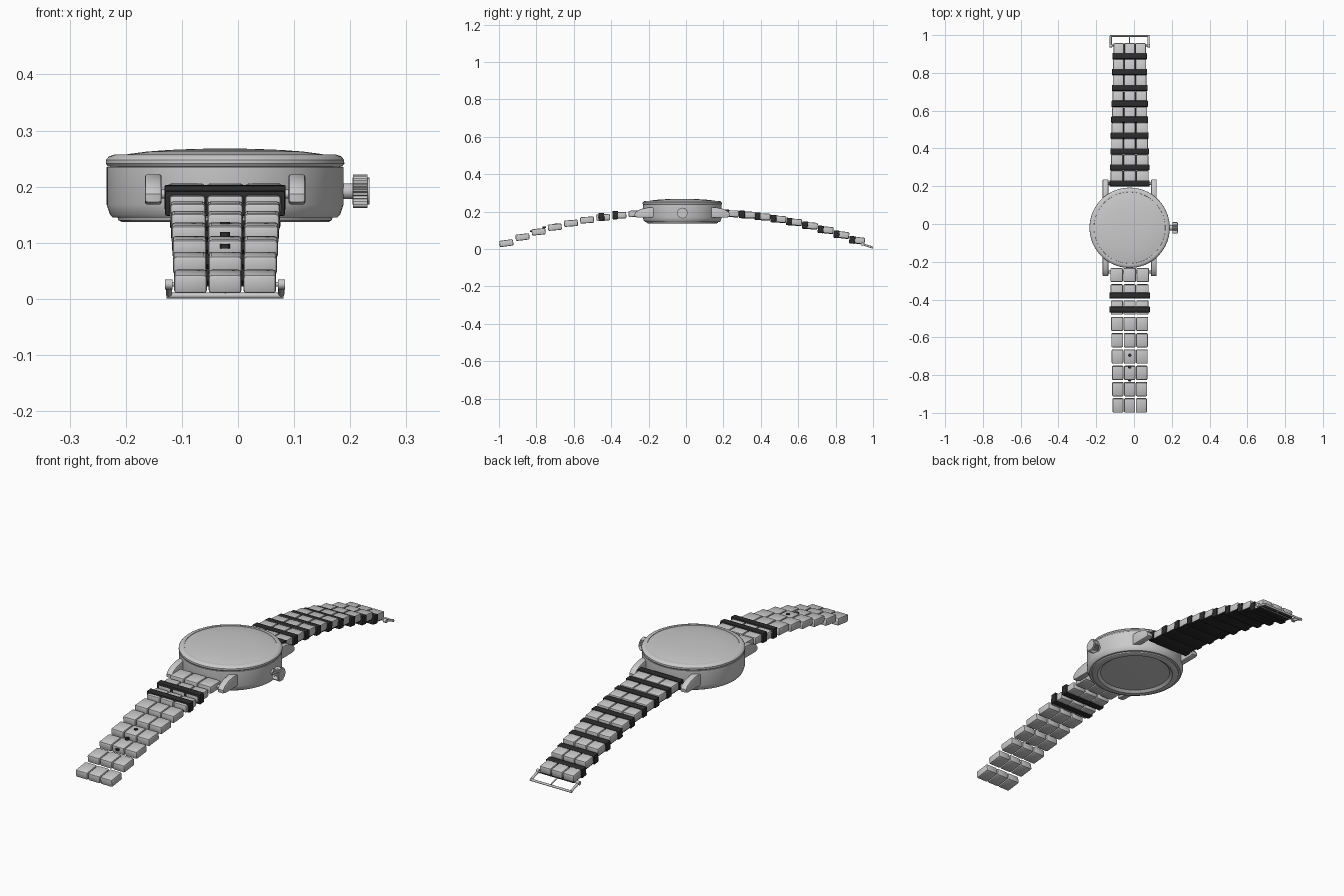
import bpy, bmesh, math
from mathutils import Matrix, Vector

cube = bpy.data.objects.get("Cube")
if cube:
    bpy.data.objects.remove(cube, do_unlink=True)

CX, CY = -0.023, -0.02      # centre of the case


def material(name, rgb):
    m = bpy.data.materials.new(name)
    m.use_nodes = True
    m.diffuse_color = (*rgb, 1)
    m.node_tree.nodes["Principled BSDF"].inputs["Base Color"].default_value = (*rgb, 1)
    return m


STEEL = material("light grey metal", (0.6, 0.59, 0.6))
DARK = material("black rubber", (0.025, 0.025, 0.025))


def finish(name, bm, mat, angle=35):
    bmesh.ops.recalc_face_normals(bm, faces=bm.faces)
    me = bpy.data.meshes.new(name)
    bm.to_mesh(me)
    bm.free()
    me.materials.append(mat)
    me.shade_smooth()
    me.set_sharp_from_angle(angle=math.radians(angle))
    ob = bpy.data.objects.new(name, me)
    bpy.context.collection.objects.link(ob)
    return ob


def add_box(bm, centre, size, bevel=0.0, tilt=0.0):
    mat = Matrix.Translation(centre) @ Matrix.Rotation(tilt, 4, 'X') @ Matrix.Diagonal((*size, 1))
    verts = bmesh.ops.create_cube(bm, size=1, matrix=mat)["verts"]
    if bevel:
        edges = list({e for v in verts for e in v.link_edges})
        bmesh.ops.bevel(bm, geom=edges, offset=bevel, segments=2, profile=0.5, affect='EDGES')


def add_rod(bm, a, b, r, sides=12):
    a, b = Vector(a), Vector(b)
    rot = (b - a).to_track_quat('Z', 'Y').to_matrix().to_4x4()
    bmesh.ops.create_cone(bm, cap_ends=True, segments=sides, radius1=r, radius2=r,
                          depth=(b - a).length, matrix=Matrix.Translation((a + b) / 2) @ rot)


def lathe(name, profile, mat, steps=96):
    bm = bmesh.new()
    vs = [bm.verts.new((r, 0, z)) for r, z in profile]
    es = [bm.edges.new(p) for p in zip(vs, vs[1:])]
    bmesh.ops.spin(bm, geom=vs + es, cent=(0, 0, 0), axis=(0, 0, 1),
                   angle=math.tau, steps=steps, use_merge=True)
    bmesh.ops.remove_doubles(bm, verts=bm.verts, dist=1e-5)
    bmesh.ops.translate(bm, verts=bm.verts, vec=(CX, CY, 0))
    return finish(name, bm, mat)


# Case, bezel, crystal and back
lathe("case_body", [(0.19, 0.145), (0.2, 0.145), (0.205, 0.15), (0.211, 0.168),
                    (0.211, 0.235), (0.19, 0.237)], STEEL)
lathe("bezel", [(0.2, 0.235), (0.209, 0.236), (0.2125, 0.241), (0.212, 0.248),
                (0.207, 0.254), (0.198, 0.257), (0.189, 0.257), (0.187, 0.25)], STEEL)
lathe("crystal", [(0.189, 0.255), (0.17, 0.2585), (0.14, 0.2625), (0.1, 0.2655),
                  (0.05, 0.2675), (0, 0.268)], STEEL)
lathe("case_back", [(0.192, 0.147), (0.19, 0.14), (0.185, 0.1375), (0.165, 0.1375),
                    (0.152, 0.147), (0.08, 0.145), (0, 0.144)], STEEL)

# Four lugs, extruded from one side profile
LUG = [(0.14, 0.222), (0.185, 0.222), (0.22, 0.214), (0.245, 0.201),
       (0.256, 0.187), (0.255, 0.173), (0.24, 0.168), (0.14, 0.168)]
for sx, side in ((1, "left"), (-1, "right")):
    for sy, end in ((-1, "front"), (1, "back")):
        bm = bmesh.new()
        x = CX + sx * 0.128
        f = bm.faces.new([bm.verts.new((x - 0.015, CY + sy * d, z)) for d, z in LUG])
        ext = bmesh.ops.extrude_face_region(bm, geom=[f])["geom"]
        bmesh.ops.translate(bm, vec=(0.03, 0, 0),
                            verts=[g for g in ext if isinstance(g, bmesh.types.BMVert)])
        rims = [e for e in bm.edges if abs(e.verts[0].co.x - e.verts[1].co.x) < 1e-5]
        bmesh.ops.bevel(bm, geom=rims, offset=0.005, segments=2, profile=0.5, affect='EDGES')
        finish(f"{end}_{side}_lug", bm, STEEL)

# Crown with ribbed rim, and its stem
CZ = 0.192
bm = bmesh.new()
add_rod(bm, (0.17, CY, CZ), (0.21, CY, CZ), 0.014, 20)
finish("crown_stem", bm, STEEL)
bm = bmesh.new()
teeth = 28
ring = []
for i in range(teeth * 2):
    r, a = (0.03, 0.0265)[i % 2], math.tau * i / (teeth * 2)
    ring.append(bm.verts.new((0.205, CY + r * math.cos(a), CZ + r * math.sin(a))))
ext = bmesh.ops.extrude_face_region(bm, geom=[bm.faces.new(ring)])["geom"]
bmesh.ops.translate(bm, vec=(0.026, 0, 0),
                    verts=[g for g in ext if isinstance(g, bmesh.types.BMVert)])
add_rod(bm, (0.204, CY, CZ), (0.234, CY, CZ), 0.024, 24)
finish("crown", bm, STEEL, 20)


# Strap shape: height, half width and lean at a given y
def strap_z(y):
    return 0.197 - 0.182 * abs(y) ** 2.3


def half_width(y):
    return 0.108 - (0.023 if y > 0 else 0.016) * abs(y)


def lean(y):
    return -math.copysign(0.14 * abs(y) ** 1.3, y)


def link_row(name, y):
    bm = bmesh.new()
    w = half_width(y) * 2 / 3
    for k in (-1, 0, 1):
        add_box(bm, (CX + k * w, y, strap_z(y)), (w - 0.003, 0.074, 0.034), 0.006, lean(y))
    finish(name, bm, STEEL)


def dark_band(name, y, z, depth, height, margin):
    bm = bmesh.new()
    add_box(bm, (CX, y, z), (half_width(y) * 2 + margin, depth, height), 0.003, lean(y))
    finish(name, bm, DARK)


# Nine link rows each side; the back half has a dark lining and joints
for i in range(9):
    link_row(f"front_link_row_{i + 1}", -0.27 - 0.0863 * i)
    y = 0.246 + 0.0842 * i
    z = strap_z(y)
    link_row(f"back_link_row_{i + 1}", y)
    dark_band(f"back_joint_{i + 1}", y - 0.031, z + 0.002, 0.031, 0.04, 0.006)
    dark_band(f"back_lining_{i + 1}", y, z - 0.014, 0.07, 0.012, -0.006)

# Two keeper loops on the front half
for i, y in enumerate((-0.378, -0.452)):
    dark_band(f"keeper_loop_{i + 1}", y, strap_z(y) + 0.003, 0.03, 0.044, 0.012)

# Adjustment holes
bm = bmesh.new()
for y in (-0.695, -0.757, -0.826):
    top = strap_z(y) + 0.0185
    add_rod(bm, (CX, y, top - 0.008), (CX, y, top), 0.009, 16)
finish("adjustment_holes", bm, DARK)

# Spring bars between the lugs
for name, y in (("front_spring_bar", CY - 0.235), ("back_spring_bar", CY + 0.235)):
    bm = bmesh.new()
    add_rod(bm, (CX - 0.12, y, 0.187), (CX + 0.12, y, 0.187), 0.008)
    finish(name, bm, STEEL)

# Buckle frame and tongue
bm = bmesh.new()
for s in (-1, 1):
    add_rod(bm, (CX + s * 0.1, 0.94, 0.027), (CX + s * 0.1, 0.996, 0.008), 0.0055)
    add_rod(bm, (CX + s * 0.094, 0.943, 0.026), (CX + s * 0.107, 0.943, 0.026), 0.009)
add_rod(bm, (CX - 0.104, 0.995, 0.006), (CX + 0.104, 0.995, 0.006), 0.005)
add_rod(bm, (CX - 0.104, 0.945, 0.026), (CX + 0.104, 0.945, 0.026), 0.004)
finish("buckle_frame", bm, STEEL)
bm = bmesh.new()
add_rod(bm, (CX, 0.943, 0.027), (CX, 0.996, 0.012), 0.003)
finish("buckle_tongue", bm, STEEL)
# # # # # # #
#### [EXERCISE]
Keep the pictures out while you retype all of the data above exactly as it appears.

#### [ANSWER SECTION]
import bpy, bmesh, math
from mathutils import Matrix, Vector

cube = bpy.data.objects.get("Cube")
if cube:
    bpy.data.objects.remove(cube, do_unlink=True)

CX, CY = -0.023, -0.02      # centre of the case


def material(name, rgb):
    m = bpy.data.materials.new(name)
    m.use_nodes = True
    m.diffuse_color = (*rgb, 1)
    m.node_tree.nodes["Principled BSDF"].inputs["Base Color"].default_value = (*rgb, 1)
    return m


STEEL = material("light grey metal", (0.6, 0.59, 0.6))
DARK = material("black rubber", (0.025, 0.025, 0.025))


def finish(name, bm, mat, angle=35):
    bmesh.ops.recalc_face_normals(bm, faces=bm.faces)
    me = bpy.data.meshes.new(name)
    bm.to_mesh(me)
    bm.free()
    me.materials.append(mat)
    me.shade_smooth()
    me.set_sharp_from_angle(angle=math.radians(angle))
    ob = bpy.data.objects.new(name, me)
    bpy.context.collection.objects.link(ob)
    return ob


def add_box(bm, centre, size, bevel=0.0, tilt=0.0):
    mat = Matrix.Translation(centre) @ Matrix.Rotation(tilt, 4, 'X') @ Matrix.Diagonal((*size, 1))
    verts = bmesh.ops.create_cube(bm, size=1, matrix=mat)["verts"]
    if bevel:
        edges = list({e for v in verts for e in v.link_edges})
        bmesh.ops.bevel(bm, geom=edges, offset=bevel, segments=2, profile=0.5, affect='EDGES')


def add_rod(bm, a, b, r, sides=12):
    a, b = Vector(a), Vector(b)
    rot = (b - a).to_track_quat('Z', 'Y').to_matrix().to_4x4()
    bmesh.ops.create_cone(bm, cap_ends=True, segments=sides, radius1=r, radius2=r,
                          depth=(b - a).length, matrix=Matrix.Translation((a + b) / 2) @ rot)


def lathe(name, profile, mat, steps=96):
    bm = bmesh.new()
    vs = [bm.verts.new((r, 0, z)) for r, z in profile]
    es = [bm.edges.new(p) for p in zip(vs, vs[1:])]
    bmesh.ops.spin(bm, geom=vs + es, cent=(0, 0, 0), axis=(0, 0, 1),
                   angle=math.tau, steps=steps, use_merge=True)
    bmesh.ops.remove_doubles(bm, verts=bm.verts, dist=1e-5)
    bmesh.ops.translate(bm, verts=bm.verts, vec=(CX, CY, 0))
    return finish(name, bm, mat)


# Case, bezel, crystal and back
lathe("case_body", [(0.19, 0.145), (0.2, 0.145), (0.205, 0.15), (0.211, 0.168),
                    (0.211, 0.235), (0.19, 0.237)], STEEL)
lathe("bezel", [(0.2, 0.235), (0.209, 0.236), (0.2125, 0.241), (0.212, 0.248),
                (0.207, 0.254), (0.198, 0.257), (0.189, 0.257), (0.187, 0.25)], STEEL)
lathe("crystal", [(0.189, 0.255), (0.17, 0.2585), (0.14, 0.2625), (0.1, 0.2655),
                  (0.05, 0.2675), (0, 0.268)], STEEL)
lathe("case_back", [(0.192, 0.147), (0.19, 0.14), (0.185, 0.1375), (0.165, 0.1375),
                    (0.152, 0.147), (0.08, 0.145), (0, 0.144)], STEEL)

# Four lugs, extruded from one side profile
LUG = [(0.14, 0.222), (0.185, 0.222), (0.22, 0.214), (0.245, 0.201),
       (0.256, 0.187), (0.255, 0.173), (0.24, 0.168), (0.14, 0.168)]
for sx, side in ((1, "left"), (-1, "right")):
    for sy, end in ((-1, "front"), (1, "back")):
        bm = bmesh.new()
        x = CX + sx * 0.128
        f = bm.faces.new([bm.verts.new((x - 0.015, CY + sy * d, z)) for d, z in LUG])
        ext = bmesh.ops.extrude_face_region(bm, geom=[f])["geom"]
        bmesh.ops.translate(bm, vec=(0.03, 0, 0),
                            verts=[g for g in ext if isinstance(g, bmesh.types.BMVert)])
        rims = [e for e in bm.edges if abs(e.verts[0].co.x - e.verts[1].co.x) < 1e-5]
        bmesh.ops.bevel(bm, geom=rims, offset=0.005, segments=2, profile=0.5, affect='EDGES')
        finish(f"{end}_{side}_lug", bm, STEEL)

# Crown with ribbed rim, and its stem
CZ = 0.192
bm = bmesh.new()
add_rod(bm, (0.17, CY, CZ), (0.21, CY, CZ), 0.014, 20)
finish("crown_stem", bm, STEEL)
bm = bmesh.new()
teeth = 28
ring = []
for i in range(teeth * 2):
    r, a = (0.03, 0.0265)[i % 2], math.tau * i / (teeth * 2)
    ring.append(bm.verts.new((0.205, CY + r * math.cos(a), CZ + r * math.sin(a))))
ext = bmesh.ops.extrude_face_region(bm, geom=[bm.faces.new(ring)])["geom"]
bmesh.ops.translate(bm, vec=(0.026, 0, 0),
                    verts=[g for g in ext if isinstance(g, bmesh.types.BMVert)])
add_rod(bm, (0.204, CY, CZ), (0.234, CY, CZ), 0.024, 24)
finish("crown", bm, STEEL, 20)


# Strap shape: height, half width and lean at a given y
def strap_z(y):
    return 0.197 - 0.182 * abs(y) ** 2.3


def half_width(y):
    return 0.108 - (0.023 if y > 0 else 0.016) * abs(y)


def lean(y):
    return -math.copysign(0.14 * abs(y) ** 1.3, y)


def link_row(name, y):
    bm = bmesh.new()
    w = half_width(y) * 2 / 3
    for k in (-1, 0, 1):
        add_box(bm, (CX + k * w, y, strap_z(y)), (w - 0.003, 0.074, 0.034), 0.006, lean(y))
    finish(name, bm, STEEL)


def dark_band(name, y, z, depth, height, margin):
    bm = bmesh.new()
    add_box(bm, (CX, y, z), (half_width(y) * 2 + margin, depth, height), 0.003, lean(y))
    finish(name, bm, DARK)


# Nine link rows each side; the back half has a dark lining and joints
for i in range(9):
    link_row(f"front_link_row_{i + 1}", -0.27 - 0.0863 * i)
    y = 0.246 + 0.0842 * i
    z = strap_z(y)
    link_row(f"back_link_row_{i + 1}", y)
    dark_band(f"back_joint_{i + 1}", y - 0.031, z + 0.002, 0.031, 0.04, 0.006)
    dark_band(f"back_lining_{i + 1}", y, z - 0.014, 0.07, 0.012, -0.006)

# Two keeper loops on the front half
for i, y in enumerate((-0.378, -0.452)):
    dark_band(f"keeper_loop_{i + 1}", y, strap_z(y) + 0.003, 0.03, 0.044, 0.012)

# Adjustment holes
bm = bmesh.new()
for y in (-0.695, -0.757, -0.826):
    top = strap_z(y) + 0.0185
    add_rod(bm, (CX, y, top - 0.008), (CX, y, top), 0.009, 16)
finish("adjustment_holes", bm, DARK)

# Spring bars between the lugs
for name, y in (("front_spring_bar", CY - 0.235), ("back_spring_bar", CY + 0.235)):
    bm = bmesh.new()
    add_rod(bm, (CX - 0.12, y, 0.187), (CX + 0.12, y, 0.187), 0.008)
    finish(name, bm, STEEL)

# Buckle frame and tongue
bm = bmesh.new()
for s in (-1, 1):
    add_rod(bm, (CX + s * 0.1, 0.94, 0.027), (CX + s * 0.1, 0.996, 0.008), 0.0055)
    add_rod(bm, (CX + s * 0.094, 0.943, 0.026), (CX + s * 0.107, 0.943, 0.026), 0.009)
add_rod(bm, (CX - 0.104, 0.995, 0.006), (CX + 0.104, 0.995, 0.006), 0.005)
add_rod(bm, (CX - 0.104, 0.945, 0.026), (CX + 0.104, 0.945, 0.026), 0.004)
finish("buckle_frame", bm, STEEL)
bm = bmesh.new()
add_rod(bm, (CX, 0.943, 0.027), (CX, 0.996, 0.012), 0.003)
finish("buckle_tongue", bm, STEEL)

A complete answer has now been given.